First of all, the facts: Growth is not recovering in our countries and punishing unemployment reduces people’s ability to consume and to pay down their debts. In France, 4.7 million people either are not working as many hours as they’d like or aren’t working at all. In the United States, 17.5 percent of people are in that situation and those who work are, on average, working only 33 hours a week. The duration of unemployment is lengthening everywhere. Global trade is contracting. The drop in global prices, as well as in the dollar and yuan, creates unemployment and pushes still more consumers into looking for lower-priced goods, which destroys still more jobs.
The banks, reportedly out of the woods, will not be able to finance the investments necessary for a recovery: many of the biggest banks, from the United States to China by way of Europe, tragically lack capital – to the point that Jean-Claude Trichet has asked them not to distribute dividends.

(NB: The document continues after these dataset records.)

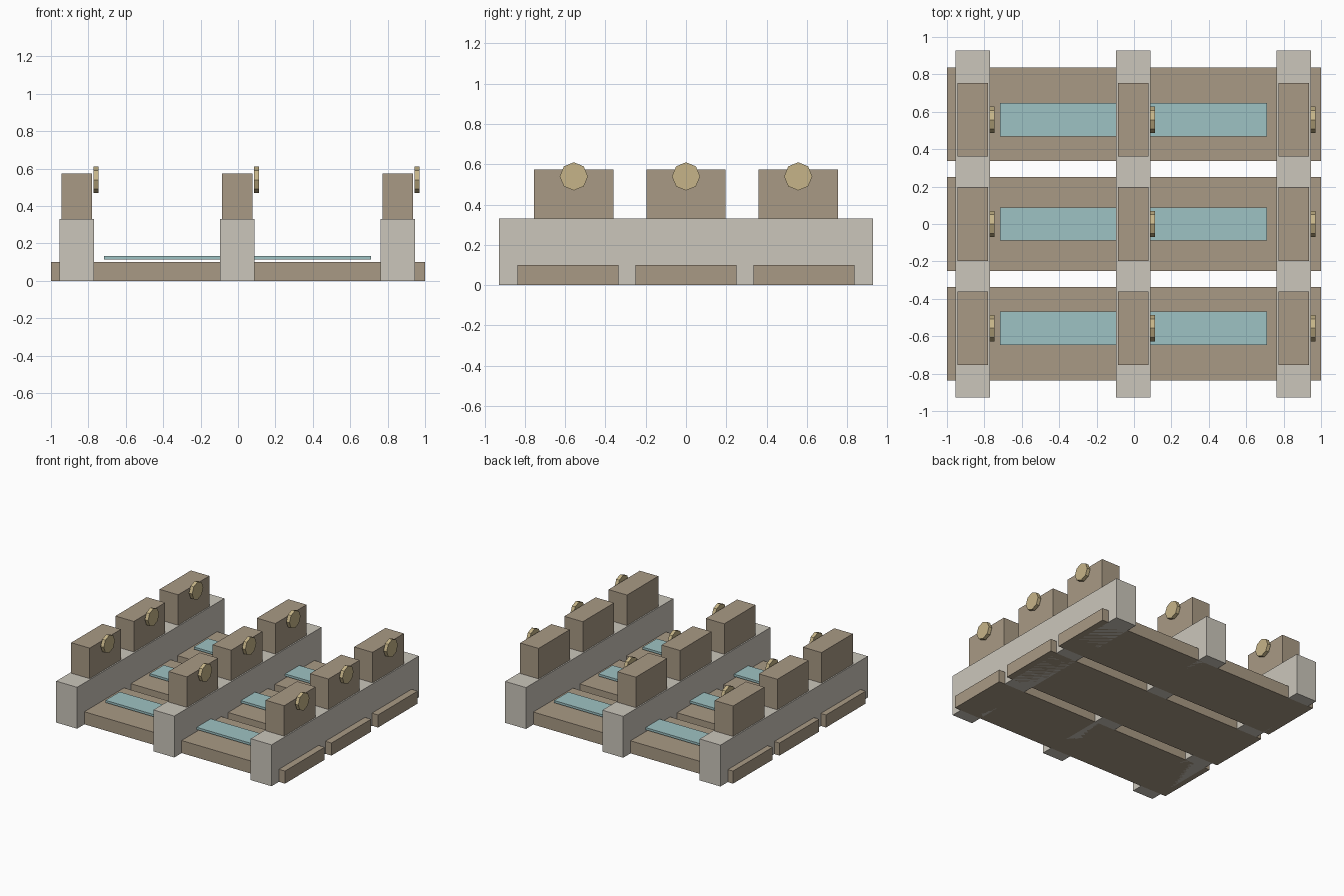
import bpy, bmesh
from mathutils import Matrix

cube = bpy.data.objects.get("Cube")
if cube:
    bpy.data.objects.remove(cube, do_unlink=True)


def material(name, rgb):
    """Flat material from display-space 0-255 values."""
    linear = [((c / 255 + 0.055) / 1.055) ** 2.4 for c in rgb] + [1.0]
    mat = bpy.data.materials.new(name)
    mat.use_nodes = True
    mat.diffuse_color = linear
    bsdf = next(n for n in mat.node_tree.nodes if n.type == 'BSDF_PRINCIPLED')
    bsdf.inputs["Base Color"].default_value = linear
    return mat


brown = material("brown wood", (169, 154, 133))
stone = material("pale stone", (203, 198, 187))
teal = material("pale teal", (158, 194, 195))
brass = material("dull brass", (198, 180, 136))


def finish(name, bm, location, mat):
    mesh = bpy.data.meshes.new(name)
    bm.to_mesh(mesh)
    bm.free()
    mesh.materials.append(mat)
    obj = bpy.data.objects.new(name, mesh)
    obj.location = location
    bpy.context.collection.objects.link(obj)


def box(name, x, y, base, size, mat):
    """Box standing on height base, centred on x and y."""
    bm = bmesh.new()
    bmesh.ops.create_cube(bm, size=1, matrix=Matrix.Diagonal((*size, 1)))
    finish(name, bm, (x, y, base + size[2] / 2), mat)


def disc(name, location, radius, depth, mat):
    """Octagonal disc whose axis runs along x."""
    bm = bmesh.new()
    bmesh.ops.create_cone(bm, cap_ends=True, segments=8, radius1=radius,
                          radius2=radius, depth=depth,
                          matrix=Matrix.Rotation(1.5707963, 4, 'Y'))
    finish(name, bm, location, mat)


rows = {"front": -1, "middle": 0, "back": 1}
columns = {"right": -0.862, "centre": -0.004, "left": 0.854}

# Floor planks with a thin strip hovering over each
for row, side in rows.items():
    box(f"{row}_plank", 0, side * 0.586, 0, (2, 0.5, 0.1), brown)
    box(f"{row}_strip", -0.003, side * 0.557, 0.115, (1.428, 0.178, 0.018), teal)

# Cross beams, each carrying three blocks with a disc on the side
for column, x in columns.items():
    box(f"{column}_beam", x, 0, 0, (0.184, 1.856, 0.33), stone)
    for row, side in rows.items():
        y = side * 0.557
        box(f"{column}_{row}_block", x, y, 0.33, (0.163, 0.394, 0.243), brown)
        disc(f"{column}_{row}_disc", (x + 0.103, y, 0.54), 0.07, 0.028, brass)
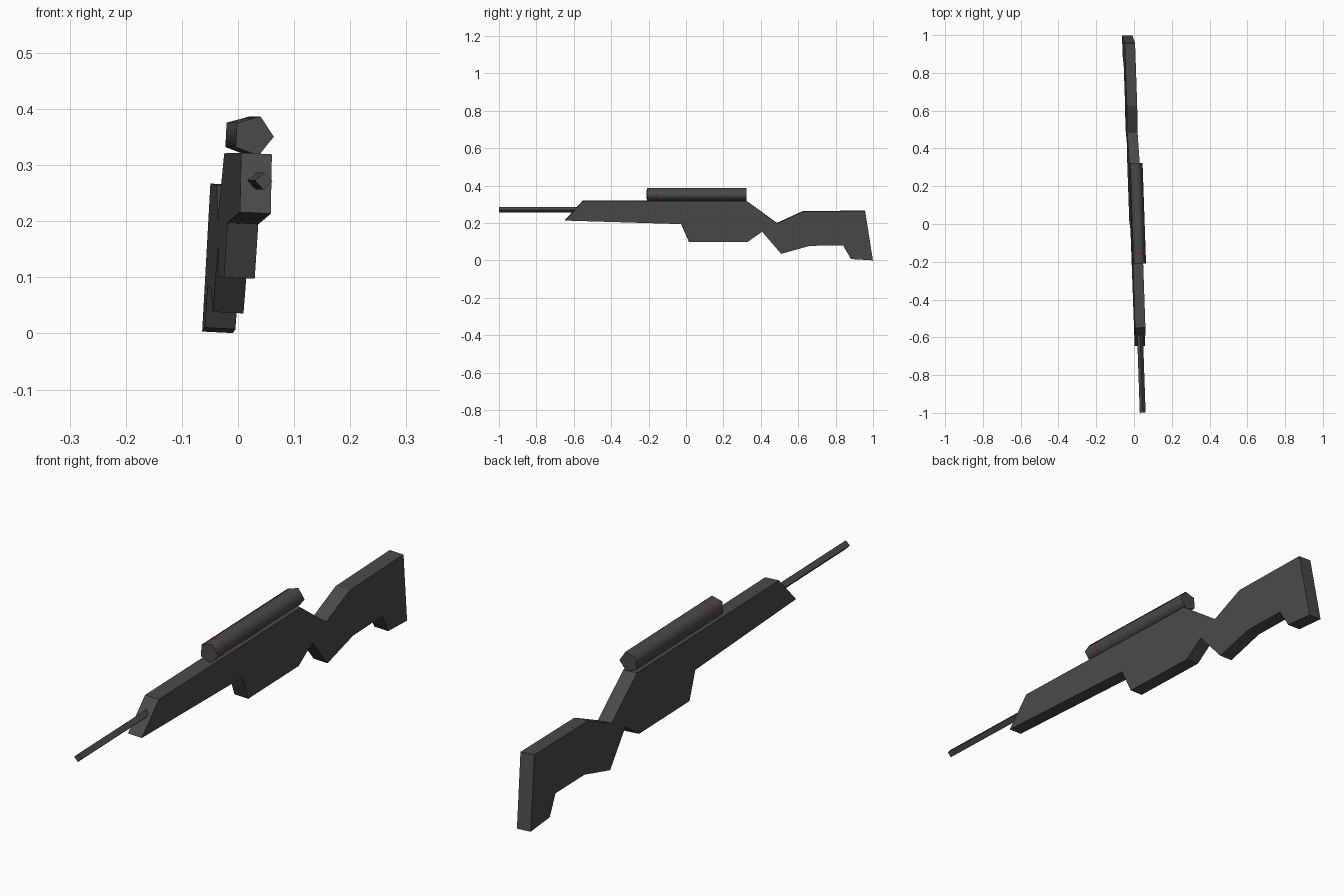
import bpy, bmesh, math
from mathutils import Matrix

old = bpy.data.objects.get("Cube")
if old:
    bpy.data.objects.remove(old)


def material(name, rgb):
    m = bpy.data.materials.new(name)
    m.use_nodes = True
    color = (*rgb, 1)
    m.diffuse_color = color
    m.node_tree.nodes["Principled BSDF"].inputs["Base Color"].default_value = color
    return m


gunmetal = material("dark grey", (0.068, 0.068, 0.068))
red = material("dark red", (0.3, 0.012, 0.012))

# The whole model leans and turns slightly
pose = (Matrix.Translation((-0.002, 0, 0.001))
        @ Matrix.Rotation(0.0345, 4, "Z") @ Matrix.Rotation(0.05, 4, "Y"))


def finish(name, bm, mats):
    bmesh.ops.recalc_face_normals(bm, faces=bm.faces)
    bm.transform(pose)
    mesh = bpy.data.meshes.new(name)
    bm.to_mesh(mesh)
    bm.free()
    for m in mats:
        mesh.materials.append(m)
    ob = bpy.data.objects.new(name, mesh)
    bpy.context.collection.objects.link(ob)
    return ob


def prism(name, profile, width):
    """Extrude a side profile of (y, z) points across x."""
    bm = bmesh.new()
    face = bm.faces.new([bm.verts.new((-width / 2, y, z)) for y, z in profile])
    moved = bmesh.ops.extrude_face_region(bm, geom=[face])["geom"]
    verts = [v for v in moved if isinstance(v, bmesh.types.BMVert)]
    bmesh.ops.translate(bm, verts=verts, vec=(width, 0, 0))
    return finish(name, bm, [gunmetal])


def tube(name, sides, radius, x, z, stations, band=None):
    """Solid bar along y; the segment numbered band is painted."""
    bm = bmesh.new()
    angles = [math.tau * i / sides for i in range(sides)]
    rings = [[bm.verts.new((x + radius * math.cos(a), y, z + radius * math.sin(a)))
              for a in angles] for y in stations]
    for k in range(len(rings) - 1):
        for i in range(sides):
            j = (i + 1) % sides
            f = bm.faces.new((rings[k][i], rings[k][j], rings[k + 1][j], rings[k + 1][i]))
            f.material_index = int(k == band)
    bm.faces.new(rings[0])
    bm.faces.new(rings[-1])
    return finish(name, bm, [gunmetal, red] if band is not None else [gunmetal])


# Body and stock in one slab
prism("body_and_stock", [
    (-0.647, 0.214), (-0.55, 0.32), (0.321, 0.319), (0.487, 0.199),
    (0.626, 0.262), (0.957, 0.265), (0.999, 0.001), (0.882, 0.008),
    (0.84, 0.08), (0.663, 0.079), (0.508, 0.036), (0.406, 0.154),
    (0.326, 0.098), (0.016, 0.098), (-0.027, 0.195)], 0.055)

# Barrel
tube("barrel", 4, 0.0155, 0, 0.271, [-1.0, -0.56])

# Scope with a thin painted ring
scope = tube("scope", 5, 0.037, 0.004, 0.352, [-0.21, -0.16, -0.153, 0.322], band=1)
bpy.ops.object.select_all(action="DESELECT")
scope.select_set(True)
bpy.context.view_layer.objects.active = scope
bpy.ops.object.shade_smooth_by_angle(angle=math.radians(80))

Moreover, industrialized countries’ governments must find 12 trillion dollars next year to finance their deficits; their debt will soon exceed 80 percent of global GDP, which will lead consumers to save still more to prepare themselves for an inevitable rise in taxes. On top of that, government bonds are no longer considered safe investments for banks and insurance companies, undermining supplementary pensions and retirement savings. Finally, the risks central banks have taken without any transparency are staggering; and sovereign wealth funds are seriously affected, as what’s playing out in Dubai demonstrates.
The risks that result from this state of affairs are still worse: they simultaneously threaten the interruption of public services, the bankruptcies of banks, companies and nations, the ruin of workers and savers, in a domino game that will lead to a depressive spiral followed by an inflationary backlash. And even if the recovery – against all reason – were to firm up, all historical precedents show that at the very earliest, employment would not recover to its pre-crisis level for at least two years.
We cannot sit back and agree to accept these threats without reacting, nor allow the hope of minuscule artificial growth to postpone ever greater difficulties to the future. We must urgently commit to structural reforms, at least in France, that will allow us to rediscover paths to strong growth. That’s entirely possible. Only it would require the courage of the truth, the sole justification for the effort, the sole prerequisite for success.
Translation: Truthout French Language Editor Leslie Thatcher.